The older I get, the less I know. I sadly can't read this blog, as we lack internet access. My posts, once sent to my self-proclaimed "Editor At Large", disappear from my memory, and I can't refer back to them. I shudder to think about thoughts I've expressed here months and years ago and wonder if I would disagree with myself now. The truth is that I'm not always sure what I know, much less what I believe other than the knowledge that God is truly love. In that sense, I guess I'm like Forrest Gump.
I was reminded about that recently when trying to pen a reply to a letter from a dear friend about the mess going on in the United Methodist Church as they struggle with how to deal with gay and lesbian membership and ordination. A few days later I was brought back to that letter when reading Andy Stanley's book Irresistible. Near the end of the book is a chapter he entitles "What Love Requires of Me." Andy is a pastor at North Point Church near Atlanta and writes, "Every preacher I know wishes they could go back and re-preach, un-preach, or delete some old messages. We meant well. But then life happened. Kids happened. Tragedy struck. We grew. We matured. We saw the world differently. God didn't change. The world didn't necessarily change. We changed. But those old sermons live on forever somewhere."
I certainly hope that what I know and believe continues to evolve. The apostle Paul understood this well when he wrote a letter to the 1st century church in Corinth, Greece. In 1 Corinthians 13:9 he writes "For we know in part and we prophesy in part, but when perfection comes, the imperfect disappears." He goes on in verse 12, where we read, "For now we see but a poor reflection as in a mirror; then we shall see face to face. Now I know in part; then I shall know fully, even as I am fully known."
It's not a coincidence these words about what we don't know fall right in the middle of Paul's famous passage on love. They're sandwiched between "love never fails" and "now these three remain: faith, hope and love. But the greatest of these is love." You can read it all here, as Paul knew exactly what Forrest Gump later discovered.
Stanley goes on to explain this so much better than I ever could:

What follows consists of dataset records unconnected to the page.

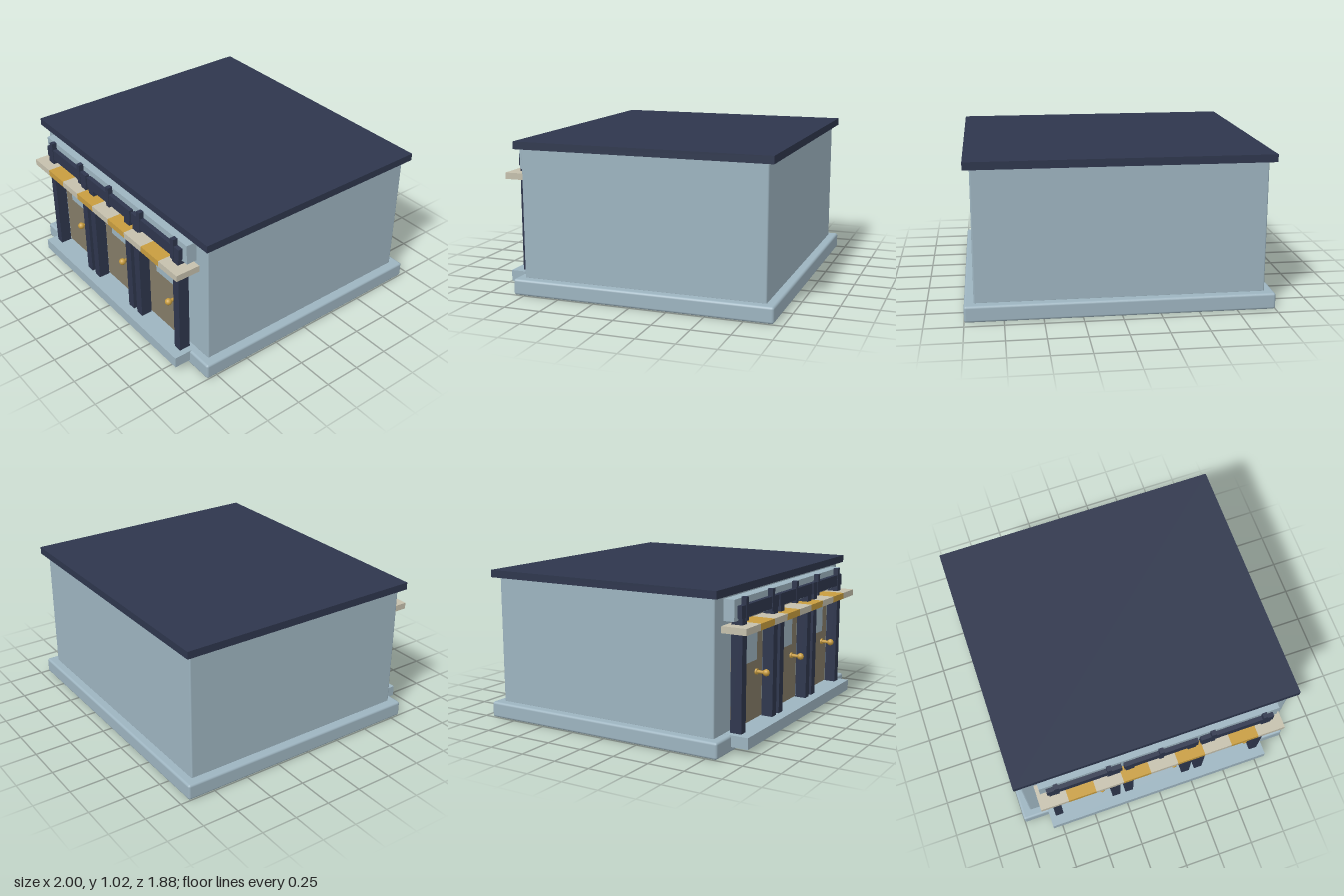
import * as THREE from 'three';
import { RoundedBoxGeometry } from 'three/addons/geometries/RoundedBoxGeometry.js';

const material = (name, color) => {
  const m = new THREE.MeshStandardMaterial({ color });
  m.name = name;
  return m;
};

export function createModel() {
  const blue = material('pale blue', 0x9db4c0);
  const navy = material('navy', 0x2e364d);
  const brown = material('door brown', 0x847b67);
  const gold = material('gold', 0xc89d3f);
  const cream = material('cream', 0xc5c0ad);

  const model = new THREE.Group();
  model.name = 'building';

  const add = (parent, name, geometry, mat, x, y, z) => {
    const mesh = new THREE.Mesh(geometry, mat);
    mesh.name = name;
    mesh.position.set(x, y, z);
    parent.add(mesh);
    return mesh;
  };
  // Box given by its lower and upper limits on each axis; bevel rounds the edges
  const box = (parent, name, mat, [x0, x1], [y0, y1], [z0, z1], bevel = 0) => {
    const size = [x1 - x0, y1 - y0, z1 - z0];
    const geometry = bevel
      ? new RoundedBoxGeometry(...size, 2, bevel)
      : new THREE.BoxGeometry(...size);
    return add(parent, name, geometry, mat, (x0 + x1) / 2, (y0 + y1) / 2, (z0 + z1) / 2);
  };

  // Main block
  box(model, 'plinth', blue, [-1, 1], [0, 0.108], [-0.94, 0.825], 0.016);
  box(model, 'walls', blue, [-0.938, 0.938], [0.1, 0.975], [-0.88, 0.77], 0.01);
  box(model, 'roof', navy, [-0.98, 0.98], [0.97, 1.02], [-0.92, 0.806]);
  box(model, 'frontStep', blue, [-0.817, 0.817], [0.034, 0.109], [0.76, 0.94]);
  box(model, 'fasciaPanel', blue, [-0.828, 0.828], [0.816, 0.95], [0.76, 0.843]);

  // Three door bays
  for (const cx of [-0.53, 0, 0.53]) {
    const bay = new THREE.Group();
    bay.name = 'doorBay';
    bay.position.x = cx;
    model.add(bay);

    box(bay, 'door', brown, [-0.2, 0.2], [0.108, 0.825], [0.765, 0.787]);
    box(bay, 'doorWindow', blue, [-0.11, 0.11], [0.5, 0.73], [0.786, 0.794]);
    for (const s of [-1, 1]) {
      box(bay, 'post', navy, [s * 0.216 - 0.029, s * 0.216 + 0.029], [0.108, 0.84], [0.795, 0.872]);
    }
    box(bay, 'lintel', navy, [-0.256, 0.256], [0.83, 0.908], [0.838, 0.873]);

    // Door knob
    const rose = new THREE.CylinderGeometry(0.02, 0.02, 0.012, 12).rotateX(Math.PI / 2);
    const stem = new THREE.CylinderGeometry(0.011, 0.011, 0.06, 10).rotateX(Math.PI / 2);
    add(bay, 'knobRose', rose, gold, 0.113, 0.42, 0.793);
    add(bay, 'knobStem', stem, gold, 0.113, 0.42, 0.82);
    add(bay, 'knob', new THREE.SphereGeometry(0.023, 14, 10), gold, 0.113, 0.42, 0.86);
  }

  // Brackets across the lintels
  for (const x of [-0.72, -0.36, 0, 0.36, 0.72]) {
    box(model, 'bracket', navy, [x - 0.016, x + 0.016], [0.81, 0.956], [0.842, 0.877]);
  }

  // Small feet under the step
  for (const x of [-0.613, 0, 0.613]) {
    box(model, 'stepFoot', navy, [x - 0.01, x + 0.01], [0.02, 0.036], [0.82, 0.845]);
  }

  // Striped awning
  const stripe = 1.708 / 9;
  for (let i = 0; i < 9; i++) {
    const x = -0.854 + i * stripe;
    box(model, 'awningStripe', i % 2 ? gold : cream, [x, x + stripe], [0.746, 0.789], [0.765, 0.94]);
  }

  return model;
}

We know what we know, but we don't know everything. We see what we see, but we don't see everything. Once we've learned all we can learn, there will still be more to learn. We believe what we believe, but our beliefs are limited by what we know, see and experience. Yet while our knowledge and beliefs are in flux, one thing is not. There is one thing that transcends our limited knowledge, insight, and experience. Love. Love fills the gaps. Love reduces the friction created by our limited insight, knowledge and judgment-inhibiting experiences. Love works in spite of the limitations imposed by the era in which we live. There is much I don't know. There are things I'll never understand. My ignorance limits my abilities and reduces my opportunities. But ignorance does not impede my capacity to put others first. So while I'm not always sure what to believe, and while my views on a variety of things continue to mature and change, I almost always know what love requires of me. So do you.